In the exhibit you’ll see artist’s books, inspired by medieval illuminated manuscripts, that suggest the leviathan detectors and electronics used to detect particles, the mysterious structures of the universe and the layered information the universe yields to researches after careful investigations.
“Using creative license, I suggest the silicon tracker, the electromagnetic calorimeter and the hadron calorimeter, as well as other hardware in the structure,” Olson said in an artist statement.
You’ll also see two large textile pieces, “Dark Glamour: Neutrino I and II,” that play up the visual metaphor of nets to suggest how detectors capture images of the elusive neutrino.

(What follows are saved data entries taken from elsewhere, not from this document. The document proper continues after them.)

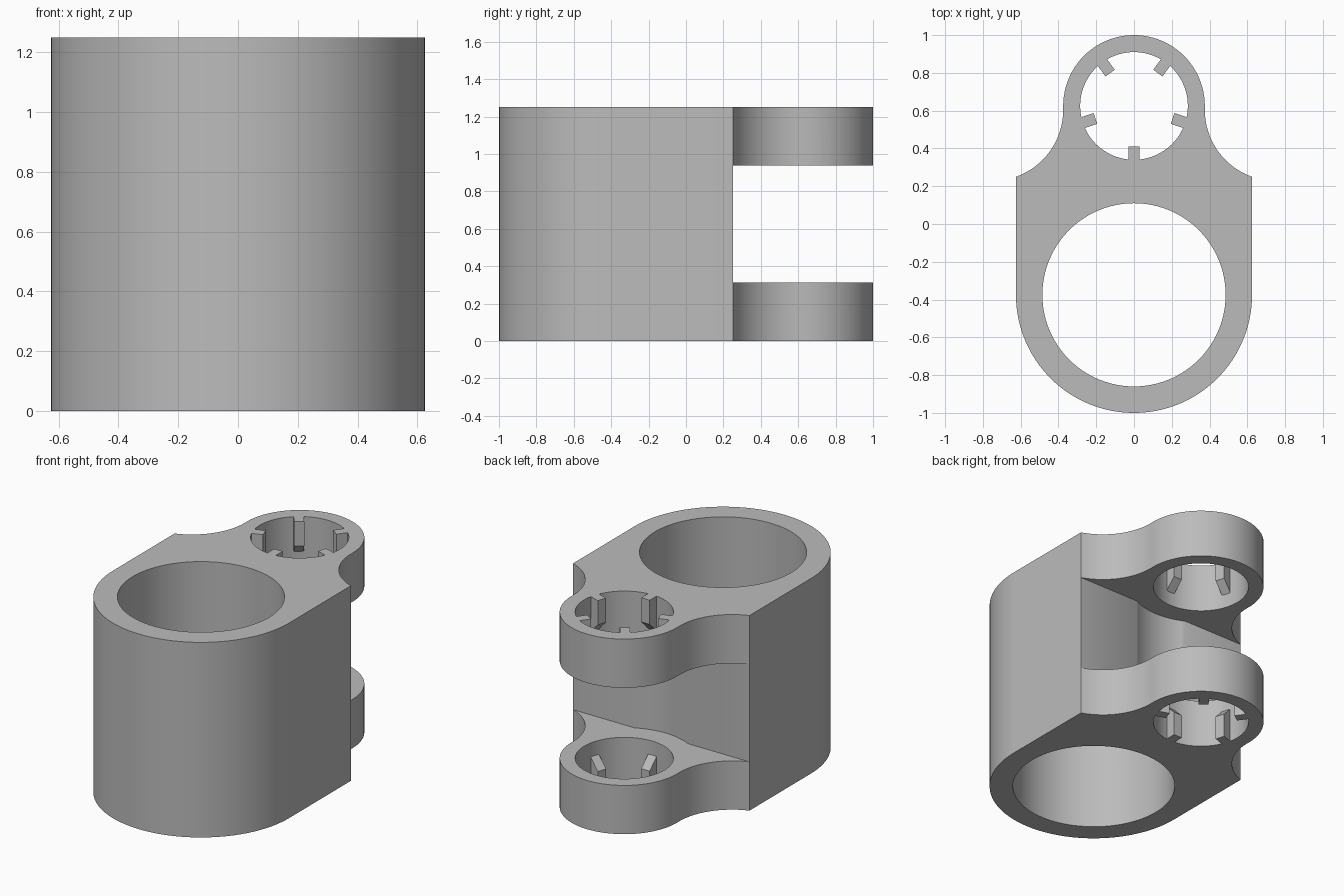
import bpy, bmesh
from math import sin, cos, pi, radians, sqrt, asin
from mathutils import Matrix, Vector

if "Cube" in bpy.data.objects:
    bpy.data.objects.remove(bpy.data.objects["Cube"], do_unlink=True)

HEIGHT, PLATE = 1.25, 0.3125
BORE_Y, RING_Y = -0.375, 0.625
BODY_R, RING_R, NECK_Y = 0.625, 0.375, 0.25

grey = bpy.data.materials.new("light grey")
grey.use_nodes = True
grey.diffuse_color = (0.5, 0.5, 0.5, 1)
grey.node_tree.nodes["Principled BSDF"].inputs["Base Color"].default_value = (0.5, 0.5, 0.5, 1)


def arc(cx, cy, r, a0, a1, n):
    return [(cx + r * cos(a0 + (a1 - a0) * i / n), cy + r * sin(a0 + (a1 - a0) * i / n))
            for i in range(n + 1)]


def add_object(name, bm):
    bmesh.ops.recalc_face_normals(bm, faces=bm.faces)
    mesh = bpy.data.meshes.new(name)
    bm.to_mesh(mesh)
    bm.free()
    mesh.materials.append(grey)
    obj = bpy.data.objects.new(name, mesh)
    bpy.context.collection.objects.link(obj)
    return obj


def prism(name, outline, z0, z1):
    bm = bmesh.new()
    face = bm.faces.new([bm.verts.new((x, y, z0)) for x, y in outline])
    top = bmesh.ops.extrude_face_region(bm, geom=[face])
    verts = [v for v in top["geom"] if isinstance(v, bmesh.types.BMVert)]
    bmesh.ops.translate(bm, verts=verts, vec=(0, 0, z1 - z0))
    return add_object(name, bm)


def activate(obj):
    bpy.ops.object.select_all(action="DESELECT")
    obj.select_set(True)
    bpy.context.view_layer.objects.active = obj


def cut(target, cutter):
    activate(target)
    mod = target.modifiers.new("cut", "BOOLEAN")
    mod.operation, mod.solver, mod.object = "DIFFERENCE", "EXACT", cutter
    bpy.ops.object.modifier_apply(modifier=mod.name)
    bpy.data.objects.remove(cutter, do_unlink=True)


# Outline: rounded front, straight flanks, concave shoulders, rounded rear eye
neck_x = 2 * RING_R
neck_cy = NECK_Y + sqrt(RING_R ** 2 - (neck_x - BODY_R) ** 2)
neck_angle = pi + asin((neck_cy - NECK_Y) / RING_R)
right_neck = arc(neck_x, neck_cy, RING_R, neck_angle, pi, 20)
left_neck = [(-x, y) for x, y in reversed(right_neck)]
outline = (arc(0, BORE_Y, BODY_R, pi, 2 * pi, 64) + right_neck
           + arc(0, RING_Y, RING_R, 0, pi, 48) + left_neck)
body = prism("hinge_body", outline, 0, HEIGHT)

# Large bore and hinge eye bore
for y, r in ((BORE_Y, 0.485), (RING_Y, 0.285)):
    cut(body, prism("bore_cutter", arc(0, y, r, 0, 2 * pi, 96)[:-1], -0.1, HEIGHT + 0.1))

# Slot between the two hinge plates, with a clearance curve in its rear wall
CLEAR_R = 0.42
half = asin(sqrt(CLEAR_R ** 2 - RING_R ** 2) / CLEAR_R)
slot = ([(-0.8, NECK_Y)] + arc(0, RING_Y, CLEAR_R, 1.5 * pi - half, 1.5 * pi + half, 16)
        + [(0.8, NECK_Y), (0.8, 1.2), (-0.8, 1.2)])
cut(body, prism("slot_cutter", slot, PLATE, HEIGHT - PLATE))
activate(body)
bpy.ops.object.shade_smooth_by_angle(angle=radians(30))

# Tapered lugs inside both eyes
lug_profile = [(0.215, 0), (0.287, 0), (0.287, 0.225), (0.215, 0.155)]


def lugs(name, flip):
    bm = bmesh.new()
    for k in range(5):
        turn = Matrix.Translation((0, RING_Y, 0)) @ Matrix.Rotation(-pi / 2 + k * 2 * pi / 5, 4, "Z")
        sides = [[bm.verts.new(turn @ Vector((r, w, HEIGHT - z if flip else z)))
                  for r, z in lug_profile] for w in (-0.03, 0.03)]
        bm.faces.new(sides[0])
        bm.faces.new(sides[1])
        for i in range(4):
            j = (i + 1) % 4
            bm.faces.new((sides[0][i], sides[0][j], sides[1][j], sides[1][i]))
    return add_object(name, bm)


lugs("lower_eye_lugs", False)
lugs("upper_eye_lugs", True)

In another work on the Standard Model, Olson used dyed textiles, embroidery and other techniques to express the model’s elegance.
Her research on accelerator-generated particle beams inspired ink drawings that celebrate the nature of the particles in the beam and the powerful magnetic forces that help control them.
“Accelerator science is all about riding a bucking bronco of particles,” Olson said in an artist statement.
The residency project sheds light on both the smallest frontiers and the structure of the universe: the subatomic realm of neutrinos, quarks and leptons, as well as the research into dark matter and dark energy. Olson views the project as an ideal way to invite others with little or no technical background to explore the very underpinnings of reality itself.
Olson is known for her unusual subject matter, including a stint as the artist-in-residence for the Oak Park Police Department. Her love of science and technology grew out of her work with Chicago’s Metropolitan Water Reclamation District, the world’s largest waste water treatment facility. Olson worked in fashion design for many years and now teaches textiles at Columbia College Chicago. Her work has been seen in both Europe and the United States.
The exhibit runs through Nov. 23.